Lenders set their own price – ideally $5 to $15 an hour or up to $55 a day. To allay fears about lending out cars to strangers, borrowers undergo a driving history and credit check.
Rachel Botsman, the author of What’s Mine is Yours: The Rise of Collaborative Consumption, said the concept is part of a burgeoning economy that includes the errand sharing website Airtasker and the classified ad website Craigslist, where skills and assets are shared or traded through social media.
”There is a sustainability benefit where you are actually making more efficient use of resources, and there is the economic benefit. This is hard cash in people’s pockets,” she said, adding lenders in the British car-sharing scheme WhipCar made up to £12,500 ($19,700) a year.
Matt Der Sarkissian, 24, of Bondi, cycles to work but hopes to rent a car through Car Next Door about once a fortnight. ”Sometimes I go away for the weekend, or you have something to pick up and you can’t cycle or carry it on public transport,” he said.
Sarah Evans, 51, also of Bondi, catches public transport to work in the city each weekday, and had been considering selling her Volkswagen Golf before signing up to the scheme as a lender.

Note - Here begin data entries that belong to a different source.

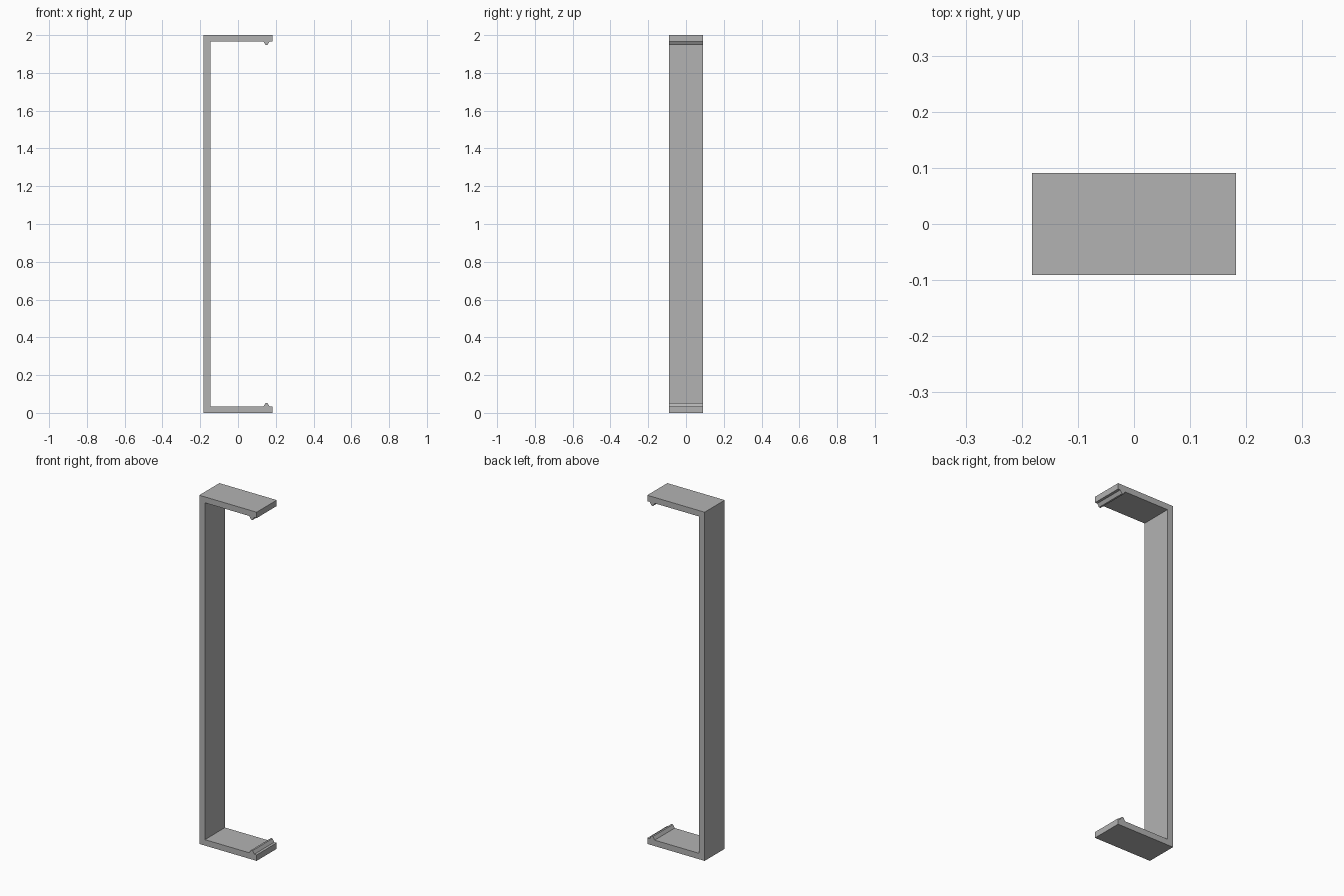
import bpy
import bmesh

cube = bpy.data.objects.get("Cube")
if cube:
    bpy.data.objects.remove(cube, do_unlink=True)

# Overall sizes
HALF_X, HALF_Y, HEIGHT = 0.182, 0.091, 2.0
WALL, ARM = 0.036, 0.034
RIDGE_X, RIDGE_H = 0.151, 0.018

grey = bpy.data.materials.new("satin_grey")
grey.use_nodes = True
colour = (0.45, 0.45, 0.45, 1)
grey.diffuse_color = colour
grey.node_tree.nodes["Principled BSDF"].inputs["Base Color"].default_value = colour

# Lower half of the bracket outline: back wall, arm, snap ridge
lower = [
    (-HALF_X, 0), (HALF_X, 0), (HALF_X, ARM),
    (RIDGE_X + 0.016, ARM),
    (RIDGE_X + 0.005, ARM + RIDGE_H),
    (RIDGE_X - 0.005, ARM + RIDGE_H),
    (RIDGE_X - 0.016, ARM),
    (WALL - HALF_X, ARM),
]
# Mirrored upper half closes the outline
outline = lower + [(x, HEIGHT - z) for x, z in reversed(lower)]

# Extrude the outline through the depth
bm = bmesh.new()
face = bm.faces.new([bm.verts.new((x, -HALF_Y, z)) for x, z in outline])
extruded = bmesh.ops.extrude_face_region(bm, geom=[face])["geom"]
moved = [v for v in extruded if isinstance(v, bmesh.types.BMVert)]
bmesh.ops.translate(bm, verts=moved, vec=(0, 2 * HALF_Y, 0))
bmesh.ops.recalc_face_normals(bm, faces=bm.faces)

mesh = bpy.data.meshes.new("clip_bracket")
bm.to_mesh(mesh)
bm.free()
mesh.materials.append(grey)
bpy.context.collection.objects.link(bpy.data.objects.new("clip_bracket", mesh))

”[The car] sits idle on the street most of the time. I’m hoping to recoup some of the running costs for it … and hopefully it’s a way of getting to know the neighbours a bit better,” she said.
Do you think renting your car to people on your street would really improve your relationships with your neighbours?
This story Administrator ready to work first appeared on Nanjing Night Net.